# Stored data
· · · · ·

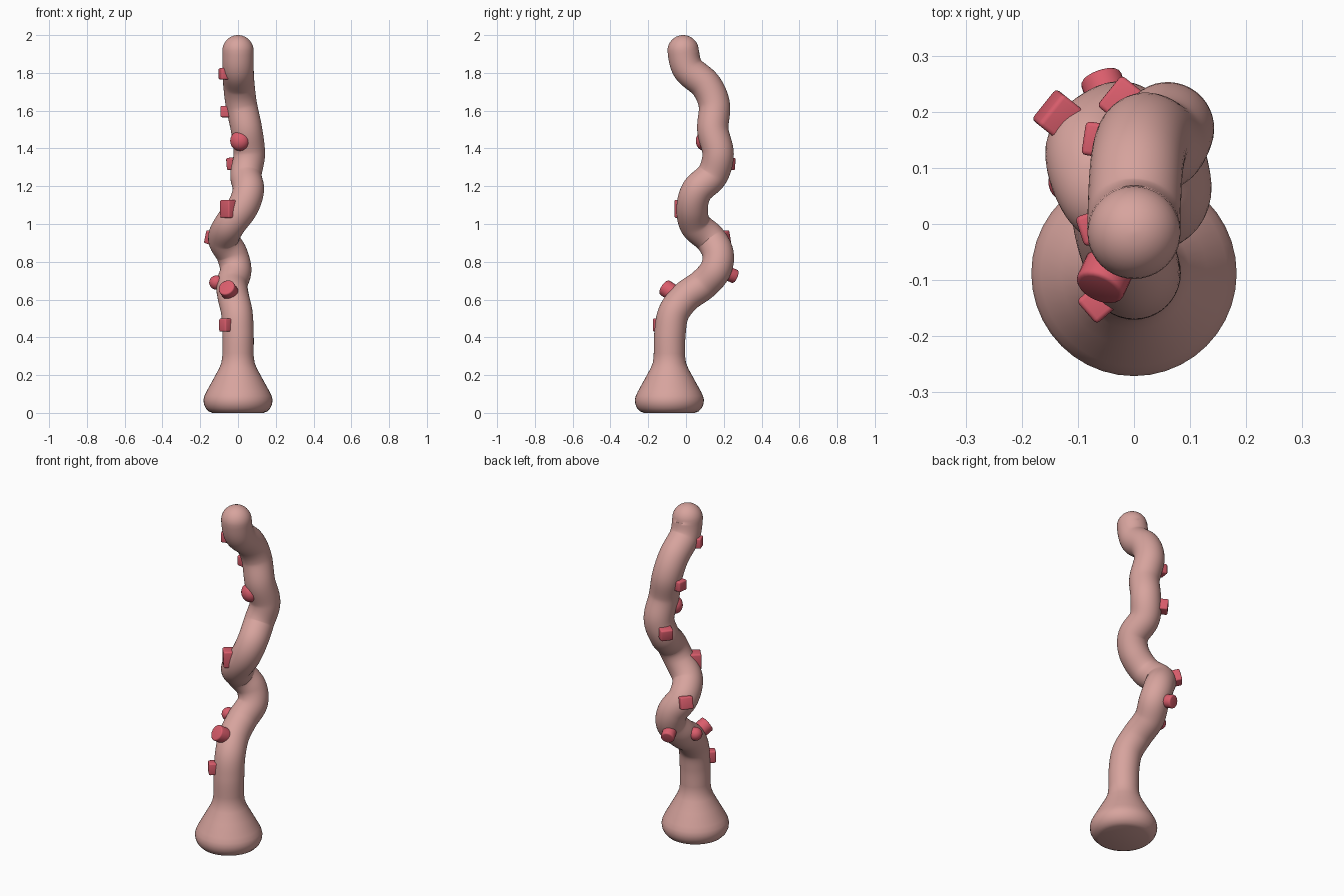
import bpy, bmesh, math
from mathutils import Vector, Matrix

if "Cube" in bpy.data.objects:
    bpy.data.objects.remove(bpy.data.objects["Cube"])


def material(name, col):
    m = bpy.data.materials.new(name)
    m.diffuse_color = (*col, 1)
    m.use_nodes = True
    m.node_tree.nodes["Principled BSDF"].inputs["Base Color"].default_value = m.diffuse_color
    return m


SKIN = material("dusty pink skin", (0.68, 0.37, 0.34))
RED = material("sucker red", (0.70, 0.11, 0.15))


def finish(bm, name, mat, angle):
    bmesh.ops.recalc_face_normals(bm, faces=bm.faces)
    me = bpy.data.meshes.new(name)
    bm.to_mesh(me)
    bm.free()
    me.materials.append(mat)
    ob = bpy.data.objects.new(name, me)
    bpy.context.collection.objects.link(ob)
    bpy.ops.object.select_all(action='DESELECT')
    ob.select_set(True)
    bpy.context.view_layer.objects.active = ob
    bpy.ops.object.shade_smooth_by_angle(angle=math.radians(angle))
    return ob


# Centre line of the winding arm
R = 0.083
PATH = [Vector(p) for p in (
    (0, -.088, .30), (0, -.085, .42), (-.006, -.065, .53), (-.025, 0, .615),
    (-.032, .09, .68), (-.012, .155, .755), (-.032, .17, .84), (-.075, .13, .92),
    (-.045, .05, .995), (.025, .033, 1.09), (.055, .06, 1.18), (.042, .14, 1.26),
    (.06, .17, 1.37), (.045, .142, 1.50), (.018, .15, 1.63), (.005, .105, 1.735),
    (0, .012, 1.82), (0, -.015, 1.917))]


def spline(pts, n):
    ext = [pts[0] * 2 - pts[1]] + pts + [Vector((0, -.015, 2.0))]
    out = []
    for i in range(1, len(ext) - 2):
        a, b, c, d = ext[i - 1:i + 3]
        for k in range(n):
            t = k / n
            out.append(0.5 * (2 * b + (c - a) * t + (2 * a - 5 * b + 4 * c - d) * t * t
                              + (3 * b - a - 3 * c + d) * t ** 3))
    return out + [pts[-1]]


# Flared foot, swept arm and domed tip as one list of rings
foot = [(0, .135), (.008, .155), (.025, .171), (.045, .18), (.068, .183), (.09, .178),
        (.115, .166), (.18, .130), (.235, .100), (.265, .088)]
rings = [(Vector((0, -.088, z)), r) for z, r in foot]
line = spline(PATH, 8)
rings += [(p, R) for p in line]
for k in range(1, 9):
    a = math.radians(k * 10.8)
    rings.append((line[-1] + Vector((0, 0, R * math.sin(a))), R * math.cos(a)))

SIDES = 40
bm = bmesh.new()
prev, side, prev_t = None, Vector((1, 0, 0)), Vector((0, 0, 1))
first = None
for i, (c, r) in enumerate(rings):
    straight = i < len(foot) + 1 or i >= len(foot) + len(line) - 1
    t = Vector((0, 0, 1)) if straight else (rings[i + 1][0] - rings[i - 1][0]).normalized()
    side = prev_t.rotation_difference(t) @ side
    prev_t = t
    other = t.cross(side)
    ring = [bm.verts.new(c + r * (math.cos(a) * side + math.sin(a) * other))
            for a in (2 * math.pi * k / SIDES for k in range(SIDES))]
    if prev:
        for k in range(SIDES):
            j = (k + 1) % SIDES
            bm.faces.new((prev[k], prev[j], ring[j], ring[k]))
    else:
        first = ring
    prev = ring
bm.faces.new(first[::-1])
tip = bm.verts.new((0, -.015, 2.0))
for k in range(SIDES):
    bm.faces.new((prev[k], prev[(k + 1) % SIDES], tip))
finish(bm, "tentacle_body", SKIN, 50)


# Suckers: kind, position, outward direction, size (width, height, depth)
SUCKERS = [
    ("box", (-.064, -.140, .465), (-.75, -.65, 0), (.055, .07, .055)),
    ("drum", (-.048, -.085, .645), (-.35, -.75, .5), (.09, .09, .08)),
    ("ball", (-.115, .075, .69), (-1, 0, .1), (.075, .075, .075)),
    ("drum", (-.048, .228, .735), (-.3, .85, -.35), (.075, .075, .08)),
    ("box", (-.127, .187, .925), (-.75, .6, .25), (.07, .07, .075)),
    ("box", (-.043, -.01, 1.08), (-.7, -.6, 0), (.075, .095, .08)),
    ("box", (-.015, .215, 1.32), (-.75, .6, -.1), (.07, .065, .07)),
    ("ball", (.01, .098, 1.44), (-.4, -.9, 0), (.106, .106, .09)),
    ("box", (-.065, .15, 1.595), (-1, .15, 0), (.06, .06, .05)),
    ("box", (-.068, -.005, 1.795), (-.9, -.3, 0), (.055, .06, .06)),
]

for n, (kind, pos, out, size) in enumerate(SUCKERS, 1):
    w = Vector(out).normalized()
    u = Vector((0, 0, 1)).cross(w).normalized()
    v = w.cross(u)
    bm = bmesh.new()
    if kind == "box":
        bmesh.ops.create_cube(bm, size=1)
    elif kind == "drum":
        bmesh.ops.create_cone(bm, cap_ends=True, segments=24, radius1=.5, radius2=.5, depth=1)
    else:
        bmesh.ops.create_uvsphere(bm, u_segments=24, v_segments=14, radius=.5)
    bmesh.ops.scale(bm, vec=size, verts=bm.verts)
    if kind != "ball":
        edges = [e for e in bm.edges if e.calc_face_angle(0) > 1]
        bmesh.ops.bevel(bm, geom=edges, offset=.008, segments=3, profile=.5, affect='EDGES')
    frame = Matrix((u, v, w)).transposed().to_4x4()
    bm.transform(Matrix.Translation(pos) @ frame)
    finish(bm, f"sucker_{n:02d}", RED, 40)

· · · · ·

# DIRECTIONS FOR THIS TASK
Go over the data above and copy every line that has the word "SKIN" in it.

# WRITTEN REPLY
SKIN = material("dusty pink skin", (0.68, 0.37, 0.34))
finish(bm, "tentacle_body", SKIN, 50)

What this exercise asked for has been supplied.